Location: Tipp City, Ohio
Date: May 9, 1988


Shortly before 8am on May 9th, 1988 in the local high school in the small town of Tipp City, Ohio, teacher Ralph Suiter was in the cafeteria doing study hall for the day. Seventeen-year-old student Tess Donour was coming to get her attending sheet out when surprisingly, Ralph suddenly collapsed on the floor.

Tess, who watched in horror, quickly ran to the principal's office and told the secretary that Ralph collapsed. As the secretary told her to get health teacher Jim Judy and called 911, teacher Irvin Collins, who is Ralph's best friend, overheard what was happening and ran to help, suspecting it was more than just fainting. When he got to the cafeteria, he saw that Ralph was turning blue, his eyes were plowed over, and he was drooling in the mouth. Collins used a tissue to clean the drool out of his mouth and checked his pulse. He found that Ralph had no pulse. He then ordered every student nearby to leave the cafeteria so they wouldn't be around Ralph. A call went out to the town's volunteer Emergency Rescue Unit at 7:59am.

Tess ran in the hall and got Judy, who was a certified CPR instructor. He immediately ran to the cafeteria, suspecting that Ralph may have suffered a coronary because of the risk factors he had for a heart attack since he didn't exercise, also a heavy smoker, and was the right age for it. Once Judy arrived, he helped Collins to do CPR on Ralph. Tess got in and saw that Collins was doing chest compressions and Judy was doing mouth-to-mouth. But the other teachers were getting all the students out of the cafeteria.

As volunteer rescue workers went to the station to get their vehicles and headed to the scene, Collins and Judy continued to do CPR on Ralph. Paramedic Gary Jackson recalled, "For some reason, there were alarm bells going off in my mind because I knew this call was going to be a bad one. You have a few minutes to get oxygen into your system before brain damage sets in." "Ralph was not blinking his eyes and he had no pulse. For all practical purposes, he was gone. But we felt like we can't give up because he was a very close friend," Collins stated.

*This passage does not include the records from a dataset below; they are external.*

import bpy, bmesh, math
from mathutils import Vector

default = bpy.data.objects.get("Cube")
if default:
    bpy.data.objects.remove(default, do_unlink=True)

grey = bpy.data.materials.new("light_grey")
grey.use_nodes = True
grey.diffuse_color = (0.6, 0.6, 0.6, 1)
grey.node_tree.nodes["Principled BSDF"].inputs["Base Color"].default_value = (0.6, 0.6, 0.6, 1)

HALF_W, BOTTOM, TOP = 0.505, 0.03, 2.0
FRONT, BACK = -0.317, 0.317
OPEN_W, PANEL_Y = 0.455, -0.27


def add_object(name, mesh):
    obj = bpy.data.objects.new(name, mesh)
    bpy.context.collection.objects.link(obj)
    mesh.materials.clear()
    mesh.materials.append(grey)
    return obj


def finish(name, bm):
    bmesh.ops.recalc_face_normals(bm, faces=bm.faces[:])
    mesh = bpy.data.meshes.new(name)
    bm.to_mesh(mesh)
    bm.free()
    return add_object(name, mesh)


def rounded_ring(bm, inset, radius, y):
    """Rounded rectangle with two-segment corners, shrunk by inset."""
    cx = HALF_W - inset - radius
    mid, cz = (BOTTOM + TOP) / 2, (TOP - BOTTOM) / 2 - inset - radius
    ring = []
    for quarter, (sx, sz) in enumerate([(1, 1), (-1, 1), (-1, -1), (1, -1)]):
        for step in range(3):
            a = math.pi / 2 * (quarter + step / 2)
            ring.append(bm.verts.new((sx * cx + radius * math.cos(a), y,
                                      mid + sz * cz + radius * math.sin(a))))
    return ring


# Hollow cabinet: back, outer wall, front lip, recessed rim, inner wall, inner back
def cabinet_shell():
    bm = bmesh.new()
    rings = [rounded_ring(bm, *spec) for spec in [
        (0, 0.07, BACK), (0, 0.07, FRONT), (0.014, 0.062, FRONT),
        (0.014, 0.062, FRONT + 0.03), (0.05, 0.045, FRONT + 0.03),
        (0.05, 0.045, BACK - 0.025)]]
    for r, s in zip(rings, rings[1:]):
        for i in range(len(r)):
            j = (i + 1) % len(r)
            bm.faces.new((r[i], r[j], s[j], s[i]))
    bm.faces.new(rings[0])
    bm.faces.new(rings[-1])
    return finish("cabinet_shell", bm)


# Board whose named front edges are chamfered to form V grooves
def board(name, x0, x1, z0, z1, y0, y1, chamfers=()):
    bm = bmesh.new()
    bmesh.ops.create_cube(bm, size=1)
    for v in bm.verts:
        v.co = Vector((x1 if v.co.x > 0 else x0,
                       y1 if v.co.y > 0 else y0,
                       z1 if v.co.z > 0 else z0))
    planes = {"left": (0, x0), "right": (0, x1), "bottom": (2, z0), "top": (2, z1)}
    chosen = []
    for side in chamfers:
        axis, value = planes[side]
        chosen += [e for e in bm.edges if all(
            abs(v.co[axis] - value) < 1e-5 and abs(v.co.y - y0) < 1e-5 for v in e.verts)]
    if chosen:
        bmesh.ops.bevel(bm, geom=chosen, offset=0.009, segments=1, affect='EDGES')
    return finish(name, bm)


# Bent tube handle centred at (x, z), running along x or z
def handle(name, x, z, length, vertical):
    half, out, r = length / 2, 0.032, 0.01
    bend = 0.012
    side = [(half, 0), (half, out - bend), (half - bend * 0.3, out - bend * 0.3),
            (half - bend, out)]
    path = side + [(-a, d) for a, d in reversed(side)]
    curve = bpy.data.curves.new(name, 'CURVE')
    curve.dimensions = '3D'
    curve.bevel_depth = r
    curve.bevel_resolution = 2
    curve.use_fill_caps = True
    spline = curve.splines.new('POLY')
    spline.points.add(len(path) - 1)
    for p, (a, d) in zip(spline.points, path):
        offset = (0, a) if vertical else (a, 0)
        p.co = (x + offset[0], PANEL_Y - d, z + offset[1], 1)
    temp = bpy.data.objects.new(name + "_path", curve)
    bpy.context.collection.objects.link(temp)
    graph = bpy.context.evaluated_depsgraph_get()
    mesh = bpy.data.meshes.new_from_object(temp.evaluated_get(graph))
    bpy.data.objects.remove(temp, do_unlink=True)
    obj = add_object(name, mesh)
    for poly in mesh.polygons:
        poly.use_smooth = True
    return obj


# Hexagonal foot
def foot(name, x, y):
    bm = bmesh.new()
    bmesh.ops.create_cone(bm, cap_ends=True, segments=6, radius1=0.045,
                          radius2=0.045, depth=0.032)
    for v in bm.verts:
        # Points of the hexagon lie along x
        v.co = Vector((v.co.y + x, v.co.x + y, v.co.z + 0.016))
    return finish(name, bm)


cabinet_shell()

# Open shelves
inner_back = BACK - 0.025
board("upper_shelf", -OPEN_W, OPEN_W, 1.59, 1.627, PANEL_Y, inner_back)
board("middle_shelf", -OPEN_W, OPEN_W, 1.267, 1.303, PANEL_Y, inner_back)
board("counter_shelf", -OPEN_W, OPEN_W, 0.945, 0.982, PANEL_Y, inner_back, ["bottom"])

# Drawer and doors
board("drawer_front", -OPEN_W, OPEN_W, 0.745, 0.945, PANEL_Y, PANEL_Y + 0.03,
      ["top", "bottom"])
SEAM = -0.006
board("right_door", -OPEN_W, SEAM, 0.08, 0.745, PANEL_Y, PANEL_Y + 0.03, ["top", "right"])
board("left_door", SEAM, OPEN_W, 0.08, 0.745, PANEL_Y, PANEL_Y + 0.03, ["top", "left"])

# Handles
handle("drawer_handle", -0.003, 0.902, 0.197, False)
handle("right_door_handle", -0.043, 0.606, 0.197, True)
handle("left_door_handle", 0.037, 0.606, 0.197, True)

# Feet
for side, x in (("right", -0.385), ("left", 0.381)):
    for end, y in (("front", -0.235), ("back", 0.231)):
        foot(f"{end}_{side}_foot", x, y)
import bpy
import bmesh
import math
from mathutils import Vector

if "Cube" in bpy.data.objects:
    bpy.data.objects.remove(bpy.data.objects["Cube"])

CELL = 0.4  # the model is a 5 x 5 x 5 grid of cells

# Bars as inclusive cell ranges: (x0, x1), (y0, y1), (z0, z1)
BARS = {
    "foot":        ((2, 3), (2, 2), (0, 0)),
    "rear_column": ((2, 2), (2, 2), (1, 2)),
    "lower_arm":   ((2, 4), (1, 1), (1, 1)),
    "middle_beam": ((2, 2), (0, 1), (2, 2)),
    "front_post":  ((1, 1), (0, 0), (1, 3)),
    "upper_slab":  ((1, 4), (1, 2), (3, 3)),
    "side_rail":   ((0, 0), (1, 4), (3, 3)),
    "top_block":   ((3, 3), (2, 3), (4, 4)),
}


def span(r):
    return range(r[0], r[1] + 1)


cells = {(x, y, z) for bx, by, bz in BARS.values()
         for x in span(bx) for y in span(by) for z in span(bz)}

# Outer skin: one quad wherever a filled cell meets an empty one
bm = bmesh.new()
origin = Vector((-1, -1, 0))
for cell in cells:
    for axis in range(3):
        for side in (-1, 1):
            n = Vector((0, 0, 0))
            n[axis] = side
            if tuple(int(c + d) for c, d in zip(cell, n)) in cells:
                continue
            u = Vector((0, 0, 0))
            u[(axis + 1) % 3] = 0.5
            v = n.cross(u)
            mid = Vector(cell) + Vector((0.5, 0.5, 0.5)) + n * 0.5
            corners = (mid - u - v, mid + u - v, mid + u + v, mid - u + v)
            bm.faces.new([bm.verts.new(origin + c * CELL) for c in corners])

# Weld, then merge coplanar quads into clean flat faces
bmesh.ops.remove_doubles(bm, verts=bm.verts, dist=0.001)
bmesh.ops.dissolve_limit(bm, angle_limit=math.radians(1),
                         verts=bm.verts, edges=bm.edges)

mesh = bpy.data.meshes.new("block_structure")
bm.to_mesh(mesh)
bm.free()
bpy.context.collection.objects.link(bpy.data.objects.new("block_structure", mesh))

As Jackson and EMT Todd Stocker arrived at the school they graduated less than 8 years earlier, they were surprised to find that the victim was their old teacher. "I walked into the cafeteria and I was shocked when I saw who they were doing CPR on. I mean, I recognized Mr. Suiter, having been a former student of his in sophmore chemistry class. He was a friendly teacher, a good teacher, and if I had a specific problem, he was more than willing to stay after class or after school to help me out with it," Jackson stated.

Immediately, the rescue workers took over treatment from Collins and Judy. As they shocked Ralph with a defibrillator at least three times, he didn't respond to any of them. "I was just amazed that this teacher who I had was lying here dead on the floor," Stocker stated. Jackson recalled, "I was very distraught and frustrated when the first three shocks didn't work. I learned if you're gonna convert someone you will usually do it on the first or second shock."

As Collins and Judy watched, Jackson administered the cardiac drugs into Ralph's systems as Stocker performed chest compressions on him. The rescue workers shocked him one last time in the maximum wattage. He got a heartbeat and pulse, but was still unconscious. As they loaded him up in the ambulance, everyone wondered whether or not their efforts were enough to save him from brain damage and lack of oxygen during his heart attack.

After 20 minutes without a heartbeat, Ralph entered the hospital in critical condition. His chances for a full recovery were slim. Doctors tried to prepare his wife, Diane, for the worst. After hearing that there is a chance he will be comatose for the rest of his life, Diane felt numb. Determined that he was fighting to get out of his coma, she stood by his side. Perhaps due to her faithful support, he came out of the coma suffering only temporary memory loss. After undergoing heart bypass surgery, he returned to teaching that same fall. Since then, he changed his lifestyle. He quit smoking, starting exercising more often, and relaxing a lot.

Ralph won't forget his coworkers, Collins and Judy, and former students, Jackson and Stocker, who were there to save him. "It's very difficult to put in the words how you feel about people who save your life. I feel very close to them. I also feel very close to the people who supported me in the school after the incident," Ralph stated.

Jackson and Stocker felt great to play a small part to save Ralph. "I was so happy that I came back from having him as a teacher, gave him all the trouble that I did, and then ended up saving his life. So it was amazing," Stocker admitted.

Diane says that knowing CPR is one of the more important things that anyone can do for themselves or anybody else around them as it can save lives. "I can't imagine being without Ralph. I can't imagine our family without him: the children and myself," she admitted.

Ralph stated, "It made me realize the abilities that I have and it has given me time that I think I will make very good use of. Or at least I will try to and I'm very pleased to have that time."